During my group dog training classes, there are several people and dogs in the room. Each person has a clicker and is clicking when his or her dog does the correct behavior. New students always ask, “Won’t my dog get confused? How will my dog know to distinguish between my click and somebody else’s click?”
The same question comes up at horse clicker training clinics, at weekend dog training seminars, and in other settings where multiple animal trainers are training at the same time.
The short answer to this question is, yes, multiple people can clicker train their animals at the same time without the animals getting confused. However, let me tell you a story to help illustrate this.
At the beginning of this month, I attended a horse clicker training clinic with Alexandra Kurland in Arkansas. I promise I’ll share more about the clinic on my blog later on. For now, however, I want to tell you about my cellphone.
My Apple phone has a short, happy little ringtone that is called “tweet.” It’s what I use for the notifications for my text messages. At the clinic, another one of the attendees was also using this same sound for notifications.
Clinics with Alexandra Kurland are non-stop fun, literally. We begin with conversations over breakfast and often keep talking about the day’s training sessions for quite some time after dinner. Anyhow, for much of the time we were inside, my phone was not right beside me. Sometimes it was in my bag. Other times it was on the kitchen table or over in the living room.
On the first day of the clinic, I hadn’t realized yet that Gail and I both had the same sound for notifications. So, every time Gail’s phone would ding, I would go and check my phone. But, there wouldn’t be a new message…. Finally, part way through the day, we figured out the mystery.
After this, I started doing a different kind of listening. Whenever I heard the phone ding, I would stop, orient, think about where my phone was, and assess whether the sound likely had come from my phone or not. If it wasn’t my phone, I would go back to my business. If it was my phone, I would check it (or make a note to check it later).
The really interesting part of all of this is that by the second half of the clinic, I entered a new phase. I realized at one point that Gail’s phone had dinged, and I had completely ignored it and gone on with what I was doing. Of course, I could still physically hear the sounds from both phones. But, I had learned to take mental notes of where I had left my phone so that I could pay attention only to my phone and disregard the sounds from the other phone.
I had a similar experience some years ago with a college roommate. At the beginning of the semester, I would wake up to both her alarm and my alarm. However, it didn’t take long until I was sleeping soundly through the ringing of her alarm and getting up only when my alarm rang.
The connection to animal training
Animals are very good at learning signals that predict that treats (or other reinforcers) are coming soon. In a group setting, your animal will still listen for your click. However, he’ll also learn to pay attention to other signals, such as volume, the direction of the sound, and your body language cues. These additional signals will help him distinguish between your clicks and someone else’s clicks. With some practice, he’ll be able to completely tune out those other clicks, just like I was able to ignore the other phone and alarm clock.
However, it’s worth noting that in both of these stories, I went through a transition period where I was orienting to both sounds and trying to figure out if the sound was for me. The same thing may happen to your animal.

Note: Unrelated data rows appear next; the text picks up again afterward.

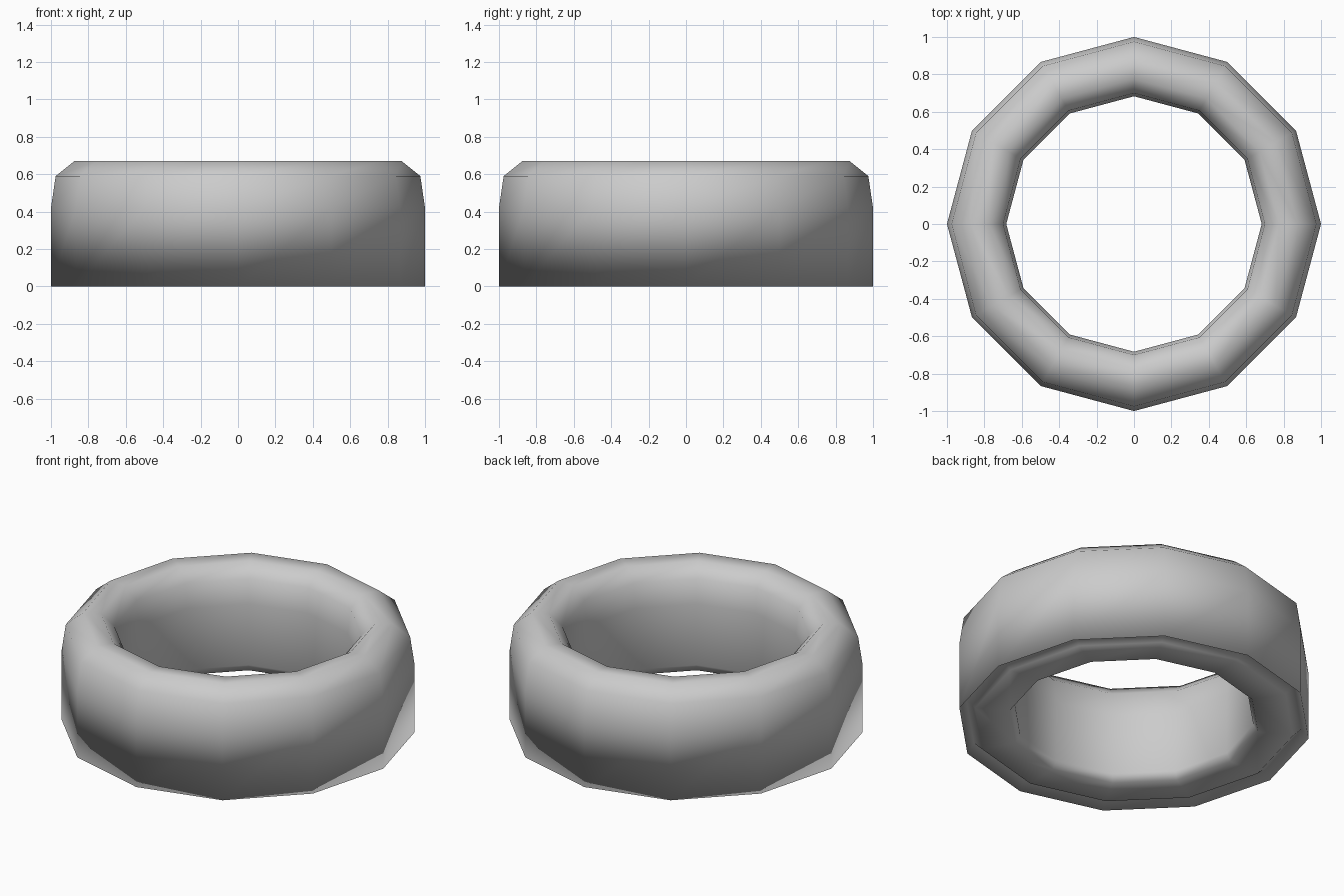
import bpy, bmesh, math

if "Cube" in bpy.data.objects:
    bpy.data.objects.remove(bpy.data.objects["Cube"])

SIDES = 12

# Closed ring cross-section (radius, height), from outer foot over the top
# to the inner wall and the recessed underside
PROFILE = [
    (1.00, 0.00), (1.00, 0.42), (0.975, 0.59), (0.875, 0.67),
    (0.775, 0.665), (0.70, 0.59), (0.683, 0.44), (0.683, 0.06),
    (0.71, 0.015), (0.91, 0.01), (0.96, 0.06),
]


def lathe(name, profile, sides):
    bm = bmesh.new()
    rings = []
    for i in range(sides):
        a = 2 * math.pi * i / sides
        rings.append([bm.verts.new((r * math.cos(a), r * math.sin(a), z))
                      for r, z in profile])
    n = len(profile)
    for i in range(sides):
        p, q = rings[i], rings[(i + 1) % sides]
        for j in range(n):
            k = (j + 1) % n
            bm.faces.new((p[j], q[j], q[k], p[k]))
    bmesh.ops.recalc_face_normals(bm, faces=bm.faces[:])
    for f in bm.faces:
        f.smooth = True
    mesh = bpy.data.meshes.new(name)
    bm.to_mesh(mesh)
    bm.free()
    obj = bpy.data.objects.new(name, mesh)
    bpy.context.collection.objects.link(obj)
    return obj


# Rounded twelve-sided ring
lathe("ring", PROFILE, SIDES)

If you usually do not train in a group setting, your animal may be confused at first if there are other people nearby who are clicking clickers. In this case, it may be helpful to simplify things at first. For example, you can start by working on easy behaviors that your animal knows well. You can also begin with a larger distance between you and the other people and animals. Things such as this will give your animal a chance to learn that the rules have changed slightly and that he should just listen for your click.